Exercise inputs below:

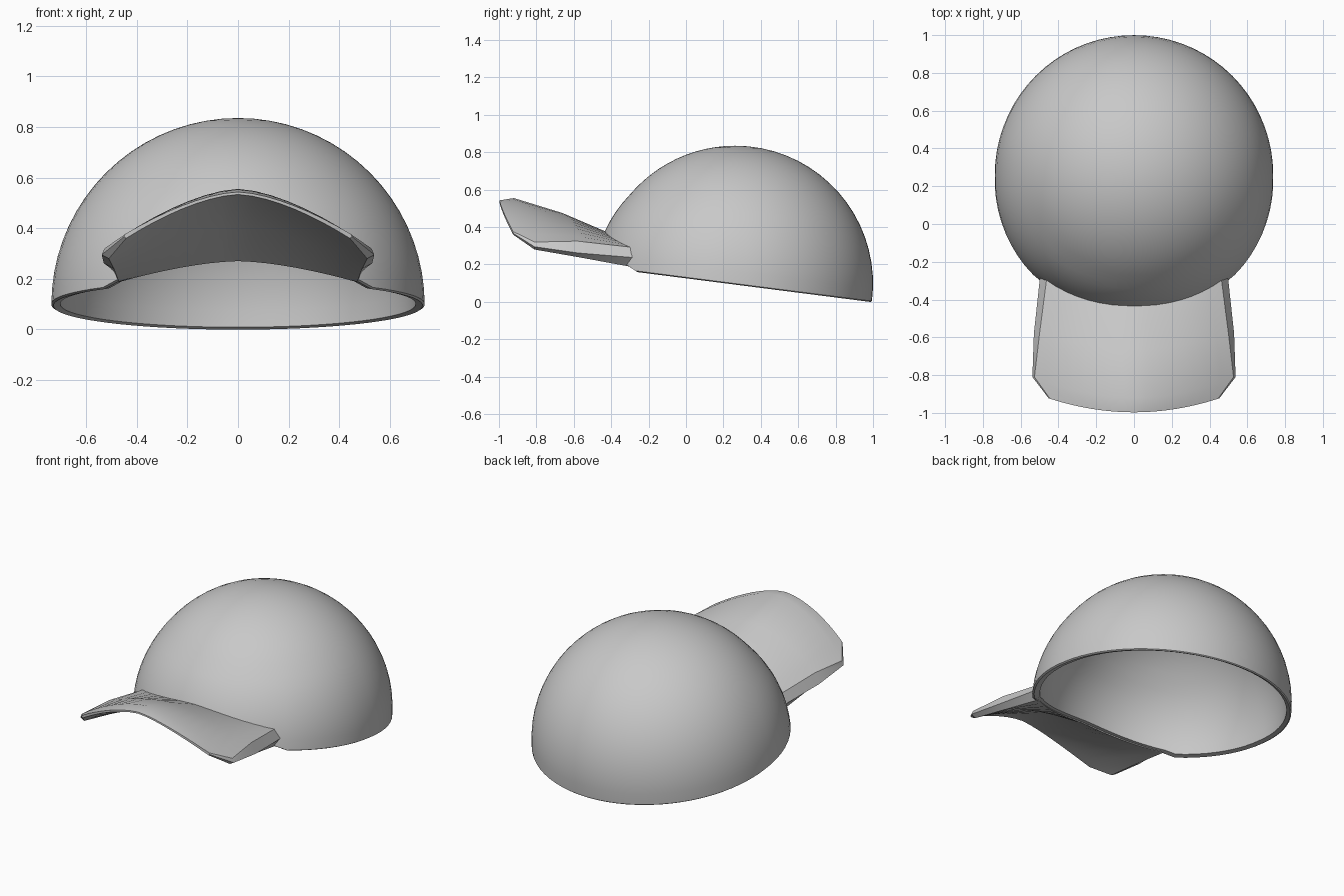
import bpy
import bmesh
import math

default = bpy.data.objects.get("Cube")
if default:
    bpy.data.objects.remove(default, do_unlink=True)

R, CY, CZ = 0.737, 0.263, 0.098      # dome radius and centre
TILT = math.tan(math.radians(7.3))   # slope of the rim
ROOT = 0.48                          # half width of the brim at the dome

grey = bpy.data.materials.new("cap grey")
grey.use_nodes = True
color = (0.58, 0.58, 0.58, 1)
grey.diffuse_color = color
grey.node_tree.nodes["Principled BSDF"].inputs["Base Color"].default_value = color


def finish(name, bm, angle):
    bmesh.ops.recalc_face_normals(bm, faces=bm.faces)
    mesh = bpy.data.meshes.new(name)
    bm.to_mesh(mesh)
    bm.free()
    mesh.materials.append(grey)
    obj = bpy.data.objects.new(name, mesh)
    bpy.context.collection.objects.link(obj)
    bpy.ops.object.select_all(action="DESELECT")
    obj.select_set(True)
    bpy.context.view_layer.objects.active = obj
    bpy.ops.object.shade_smooth_by_angle(angle=math.radians(angle))
    return obj


def strip(bm, a, b):
    for i in range(len(a) - 1):
        bm.faces.new((a[i], a[i + 1], b[i + 1], b[i]))


# Rim elevation: a tilted great circle, raised in an arch behind the brim
def rim_elevation(a):
    e = math.atan(-TILT * math.sin(a))
    x = abs(R * math.cos(a))
    if math.sin(a) < 0 and x < ROOT + 0.02:
        arch = 0.28 - 0.09 * (x / ROOT) ** 1.7
        e = max(e, math.asin((arch - CZ) / R))
    return e


# Point on a dome skin; the low front swells out a little towards the brim
def dome_point(a, e, r, cy):
    swell = 0.02 * min(1, max(0, -1.5 * math.sin(a))) * max(0, 1 - (e / 0.7) ** 2)
    r += swell
    return (r * math.cos(e) * math.cos(a), cy + r * math.cos(e) * math.sin(a), CZ + r * math.sin(e))


# Dome shell: outer and inner skins, the inner one set slightly back
COLS, ROWS = 72, 18
bm = bmesh.new()
rims = []
for r, cy in ((R, CY), (R - 0.036, CY + 0.012)):
    rings = []
    for j in range(ROWS):
        ring = []
        for i in range(COLS):
            a = 2 * math.pi * i / COLS
            low = rim_elevation(a)
            ring.append(bm.verts.new(dome_point(a, low + (math.pi / 2 - low) * j / ROWS, r, cy)))
        rings.append(ring + ring[:1])
    for lower, upper in zip(rings, rings[1:]):
        strip(bm, lower, upper)
    pole = bm.verts.new((0, cy, CZ + r))
    for i in range(COLS):
        bm.faces.new((rings[-1][i], rings[-1][i + 1], pole))
    rims.append(rings[0])

# Rim lip: a shallow ridge joining both skins
lip = []
for outer, inner in zip(rims[0][:-1], rims[1]):
    co = outer.co.lerp(inner.co, 0.25)
    co.z -= 0.006
    lip.append(bm.verts.new(co))
lip.append(lip[0])
strip(bm, rims[0], lip)
strip(bm, lip, rims[1])
finish("cap_dome", bm, 35)

# Brim stations, root to tip: y centre and edge, then half width, z centre
# and z edge of the top and bottom sheets, then half width and z of the side
STATIONS = (
    (None, None, (0.46, 0.37, 0.29), (0.47, 0.27, 0.187), (0.495, 0.235)),
    (-0.66, -0.58, (0.50, 0.475, 0.325), (0.49, 0.41, 0.24), (0.53, 0.262)),
    (-0.92, -0.81, (0.527, 0.555, 0.32), (0.51, 0.515, 0.28), (0.538, 0.295)),
    (-0.997, -0.925, (0.445, 0.543, 0.377), (0.442, 0.533, 0.36), (0.45, 0.367)),
)
FRACTIONS = [i / 8 - 1 for i in range(17)]


def root_y(x, z):
    # Sits inside the thickness of the dome wall
    return CY - math.sqrt((R - 0.006) ** 2 - x * x - (z - CZ) ** 2)


def station_row(bm, yc, ye, width, zc, ze):
    row = []
    for f in FRACTIONS:
        x, s = f * width, abs(f)
        z = zc + (ze - zc) * s ** 1.6
        y = root_y(x, z) if yc is None else yc + (ye - yc) * s ** 2
        row.append(bm.verts.new((x, y, z)))
    return row


# Brim: arched top and bottom sheets with a two-facet band along each side
bm = bmesh.new()
tops, bottoms, sides = [], [], []
for yc, ye, top, bottom, (side_x, side_z) in STATIONS:
    tops.append(station_row(bm, yc, ye, *top))
    bottoms.append(station_row(bm, yc, ye, *bottom))
    y = root_y(side_x, side_z) if ye is None else ye
    sides.append([bm.verts.new((s * side_x, y, side_z)) for s in (-1, 1)])
for k in range(len(STATIONS) - 1):
    strip(bm, tops[k], tops[k + 1])
    strip(bm, bottoms[k], bottoms[k + 1])
    for end, side in ((0, 0), (-1, 1)):
        near = (tops[k][end], sides[k][side], bottoms[k][end])
        far = (tops[k + 1][end], sides[k + 1][side], bottoms[k + 1][end])
        strip(bm, near, far)
for k in (0, -1):
    strip(bm, tops[k], bottoms[k])
    for end, side in ((0, 0), (-1, 1)):
        bm.faces.new((tops[k][end], sides[k][side], bottoms[k][end]))
finish("cap_brim", bm, 30)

End of Exercise inputs.

Only the lines from the one containing "return CY - math.sqrt((R" through the last line of the records are to be set down, exactly as they appear.

    return CY - math.sqrt((R - 0.006) ** 2 - x * x - (z - CZ) ** 2)


def station_row(bm, yc, ye, width, zc, ze):
    row = []
    for f in FRACTIONS:
        x, s = f * width, abs(f)
        z = zc + (ze - zc) * s ** 1.6
        y = root_y(x, z) if yc is None else yc + (ye - yc) * s ** 2
        row.append(bm.verts.new((x, y, z)))
    return row


# Brim: arched top and bottom sheets with a two-facet band along each side
bm = bmesh.new()
tops, bottoms, sides = [], [], []
for yc, ye, top, bottom, (side_x, side_z) in STATIONS:
    tops.append(station_row(bm, yc, ye, *top))
    bottoms.append(station_row(bm, yc, ye, *bottom))
    y = root_y(side_x, side_z) if ye is None else ye
    sides.append([bm.verts.new((s * side_x, y, side_z)) for s in (-1, 1)])
for k in range(len(STATIONS) - 1):
    strip(bm, tops[k], tops[k + 1])
    strip(bm, bottoms[k], bottoms[k + 1])
    for end, side in ((0, 0), (-1, 1)):
        near = (tops[k][end], sides[k][side], bottoms[k][end])
        far = (tops[k + 1][end], sides[k + 1][side], bottoms[k + 1][end])
        strip(bm, near, far)
for k in (0, -1):
    strip(bm, tops[k], bottoms[k])
    for end, side in ((0, 0), (-1, 1)):
        bm.faces.new((tops[k][end], sides[k][side], bottoms[k][end]))
finish("cap_brim", bm, 30)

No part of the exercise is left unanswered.